Roommates and Co-signing a Lease

You may end up signing a lease with another person, such as a friend or significant other, because you intend to live with them. You might also co-sign a lease with a renter you don’t plan to live with because the renter would not qualify for the rental on their own. An example of this is a parent who co-signs their adult child's lease.Icon of a two page document against a blue background

When you sign a lease together with other people, the lease often says that you are “jointly and severally liable.” This means that you are each fully responsible to the landlord for things like the full amount of rent and any damage to the rental unit. For example, if one of your roommates fails to pay their part of rent, your landlord can still require that you pay the full rental amount, not just the portion of rent that you agreed with your roommate to pay. It also means that if there is damage to the apartment, the landlord can hold you responsible, even if you did not cause the damage. If you co-sign the lease, even though you do not live in the rental, you could also be held responsible for rent and damage to the rental unit.

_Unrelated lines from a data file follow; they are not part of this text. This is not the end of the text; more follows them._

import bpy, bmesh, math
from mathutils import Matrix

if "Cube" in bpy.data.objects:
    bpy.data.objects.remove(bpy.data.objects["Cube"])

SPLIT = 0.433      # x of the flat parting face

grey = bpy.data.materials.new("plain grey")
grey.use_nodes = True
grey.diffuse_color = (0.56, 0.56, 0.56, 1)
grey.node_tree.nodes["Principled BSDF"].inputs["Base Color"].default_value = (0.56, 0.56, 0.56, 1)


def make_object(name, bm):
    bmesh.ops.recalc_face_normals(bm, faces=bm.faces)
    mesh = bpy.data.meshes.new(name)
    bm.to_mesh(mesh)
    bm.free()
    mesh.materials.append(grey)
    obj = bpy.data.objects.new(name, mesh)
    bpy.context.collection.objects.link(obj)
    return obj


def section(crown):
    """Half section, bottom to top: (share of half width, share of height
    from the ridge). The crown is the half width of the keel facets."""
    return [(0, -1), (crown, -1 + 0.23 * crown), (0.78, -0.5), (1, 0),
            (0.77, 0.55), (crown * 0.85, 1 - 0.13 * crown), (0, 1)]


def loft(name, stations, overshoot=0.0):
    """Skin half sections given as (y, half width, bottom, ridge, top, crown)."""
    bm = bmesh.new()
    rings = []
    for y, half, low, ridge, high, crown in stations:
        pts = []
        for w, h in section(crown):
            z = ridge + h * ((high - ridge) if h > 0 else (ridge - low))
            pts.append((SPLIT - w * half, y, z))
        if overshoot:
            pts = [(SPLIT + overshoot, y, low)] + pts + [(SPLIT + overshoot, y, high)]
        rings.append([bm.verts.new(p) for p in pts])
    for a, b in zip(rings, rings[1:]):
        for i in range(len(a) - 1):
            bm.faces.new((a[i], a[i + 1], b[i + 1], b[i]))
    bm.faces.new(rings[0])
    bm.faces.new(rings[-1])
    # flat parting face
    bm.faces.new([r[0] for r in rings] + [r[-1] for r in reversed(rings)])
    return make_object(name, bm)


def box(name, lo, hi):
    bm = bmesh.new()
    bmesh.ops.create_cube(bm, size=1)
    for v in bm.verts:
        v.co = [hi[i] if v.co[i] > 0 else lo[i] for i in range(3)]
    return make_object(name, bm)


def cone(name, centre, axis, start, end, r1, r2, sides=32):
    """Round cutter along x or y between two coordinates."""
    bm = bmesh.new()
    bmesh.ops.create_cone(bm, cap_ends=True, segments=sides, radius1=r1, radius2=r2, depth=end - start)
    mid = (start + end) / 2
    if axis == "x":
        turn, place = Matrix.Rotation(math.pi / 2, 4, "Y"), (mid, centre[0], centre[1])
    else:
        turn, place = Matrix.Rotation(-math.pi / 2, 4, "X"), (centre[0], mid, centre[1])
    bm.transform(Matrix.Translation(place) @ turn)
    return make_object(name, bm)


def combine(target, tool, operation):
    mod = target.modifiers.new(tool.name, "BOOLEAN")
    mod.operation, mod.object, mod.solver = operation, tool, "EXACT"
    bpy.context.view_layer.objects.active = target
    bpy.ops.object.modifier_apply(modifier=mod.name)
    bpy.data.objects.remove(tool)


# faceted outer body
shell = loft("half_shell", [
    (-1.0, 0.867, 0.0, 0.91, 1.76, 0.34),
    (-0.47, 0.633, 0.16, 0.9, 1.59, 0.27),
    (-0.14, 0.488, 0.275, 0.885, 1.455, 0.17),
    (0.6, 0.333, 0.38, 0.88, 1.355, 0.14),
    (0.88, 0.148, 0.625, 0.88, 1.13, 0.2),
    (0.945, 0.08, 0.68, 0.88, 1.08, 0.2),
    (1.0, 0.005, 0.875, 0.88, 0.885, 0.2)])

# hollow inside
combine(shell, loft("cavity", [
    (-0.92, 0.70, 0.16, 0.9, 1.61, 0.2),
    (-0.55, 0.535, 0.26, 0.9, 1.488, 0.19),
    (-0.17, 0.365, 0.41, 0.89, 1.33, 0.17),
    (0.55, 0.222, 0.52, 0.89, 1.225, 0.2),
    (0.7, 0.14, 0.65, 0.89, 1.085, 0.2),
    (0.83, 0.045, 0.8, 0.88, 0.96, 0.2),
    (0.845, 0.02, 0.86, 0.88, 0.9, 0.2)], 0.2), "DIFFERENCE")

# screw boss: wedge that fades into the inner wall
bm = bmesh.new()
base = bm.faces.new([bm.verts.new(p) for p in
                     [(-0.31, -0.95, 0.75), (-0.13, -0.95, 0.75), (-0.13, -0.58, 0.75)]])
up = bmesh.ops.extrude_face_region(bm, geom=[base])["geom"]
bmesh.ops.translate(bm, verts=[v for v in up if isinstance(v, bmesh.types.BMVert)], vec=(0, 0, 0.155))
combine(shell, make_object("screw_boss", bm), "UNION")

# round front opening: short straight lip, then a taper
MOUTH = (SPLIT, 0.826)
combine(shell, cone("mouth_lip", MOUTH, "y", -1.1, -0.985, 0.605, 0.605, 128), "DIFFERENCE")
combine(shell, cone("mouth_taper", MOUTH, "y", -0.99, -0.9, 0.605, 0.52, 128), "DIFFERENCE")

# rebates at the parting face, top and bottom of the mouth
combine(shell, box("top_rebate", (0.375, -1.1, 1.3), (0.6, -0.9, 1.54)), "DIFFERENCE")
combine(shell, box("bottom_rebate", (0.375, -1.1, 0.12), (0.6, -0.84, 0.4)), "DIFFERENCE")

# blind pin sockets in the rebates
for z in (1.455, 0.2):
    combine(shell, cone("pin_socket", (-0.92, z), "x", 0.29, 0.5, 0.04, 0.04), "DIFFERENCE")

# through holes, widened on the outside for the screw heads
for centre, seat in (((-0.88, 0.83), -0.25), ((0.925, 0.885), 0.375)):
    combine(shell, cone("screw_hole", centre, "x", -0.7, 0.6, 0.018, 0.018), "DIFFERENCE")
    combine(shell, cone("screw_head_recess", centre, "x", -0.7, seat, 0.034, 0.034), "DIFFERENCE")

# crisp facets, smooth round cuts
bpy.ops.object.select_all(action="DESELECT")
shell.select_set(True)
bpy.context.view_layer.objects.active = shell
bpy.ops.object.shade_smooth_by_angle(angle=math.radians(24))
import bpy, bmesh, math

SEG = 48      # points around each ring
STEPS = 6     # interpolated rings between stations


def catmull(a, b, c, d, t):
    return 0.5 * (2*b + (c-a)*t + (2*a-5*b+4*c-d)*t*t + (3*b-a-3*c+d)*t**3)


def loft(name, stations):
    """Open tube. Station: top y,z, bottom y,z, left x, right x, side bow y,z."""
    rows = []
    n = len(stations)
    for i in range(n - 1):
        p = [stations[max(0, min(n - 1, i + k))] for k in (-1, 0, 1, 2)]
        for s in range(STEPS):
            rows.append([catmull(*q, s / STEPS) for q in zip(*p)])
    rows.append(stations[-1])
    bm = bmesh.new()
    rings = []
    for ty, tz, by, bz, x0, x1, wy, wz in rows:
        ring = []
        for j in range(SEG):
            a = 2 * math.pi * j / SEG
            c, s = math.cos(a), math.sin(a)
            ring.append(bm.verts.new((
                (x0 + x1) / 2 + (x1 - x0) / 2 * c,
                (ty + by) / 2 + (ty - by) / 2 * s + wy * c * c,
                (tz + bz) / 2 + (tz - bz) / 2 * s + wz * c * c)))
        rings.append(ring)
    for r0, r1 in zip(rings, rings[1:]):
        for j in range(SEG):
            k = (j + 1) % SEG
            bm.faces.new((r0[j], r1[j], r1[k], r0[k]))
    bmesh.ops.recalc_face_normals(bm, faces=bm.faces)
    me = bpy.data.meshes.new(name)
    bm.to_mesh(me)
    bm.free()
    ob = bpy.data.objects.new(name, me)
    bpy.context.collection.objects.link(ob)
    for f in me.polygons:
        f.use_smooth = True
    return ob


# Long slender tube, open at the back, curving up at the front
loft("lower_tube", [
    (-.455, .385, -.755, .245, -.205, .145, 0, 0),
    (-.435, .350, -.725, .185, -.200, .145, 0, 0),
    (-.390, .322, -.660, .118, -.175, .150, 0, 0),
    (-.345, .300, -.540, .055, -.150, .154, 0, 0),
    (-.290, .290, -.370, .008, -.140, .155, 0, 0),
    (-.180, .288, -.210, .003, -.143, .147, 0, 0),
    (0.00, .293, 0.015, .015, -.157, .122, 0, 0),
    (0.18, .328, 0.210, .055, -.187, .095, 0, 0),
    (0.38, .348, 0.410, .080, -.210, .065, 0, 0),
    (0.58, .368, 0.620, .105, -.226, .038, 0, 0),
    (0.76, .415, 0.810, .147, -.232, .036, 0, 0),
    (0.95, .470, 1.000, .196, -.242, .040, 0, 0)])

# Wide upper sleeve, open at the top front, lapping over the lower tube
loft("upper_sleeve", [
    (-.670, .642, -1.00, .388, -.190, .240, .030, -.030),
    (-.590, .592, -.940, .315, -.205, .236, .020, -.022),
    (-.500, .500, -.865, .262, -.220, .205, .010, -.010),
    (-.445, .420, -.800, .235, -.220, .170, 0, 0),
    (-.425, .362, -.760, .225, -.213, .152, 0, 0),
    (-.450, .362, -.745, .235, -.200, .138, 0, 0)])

The Tenant Resource Center provides tips for signing leases with roommates, as well as tips for co-signers. While this center is based in Wisconsin, many of the tips provided for tenants will be useful for Iowans as well.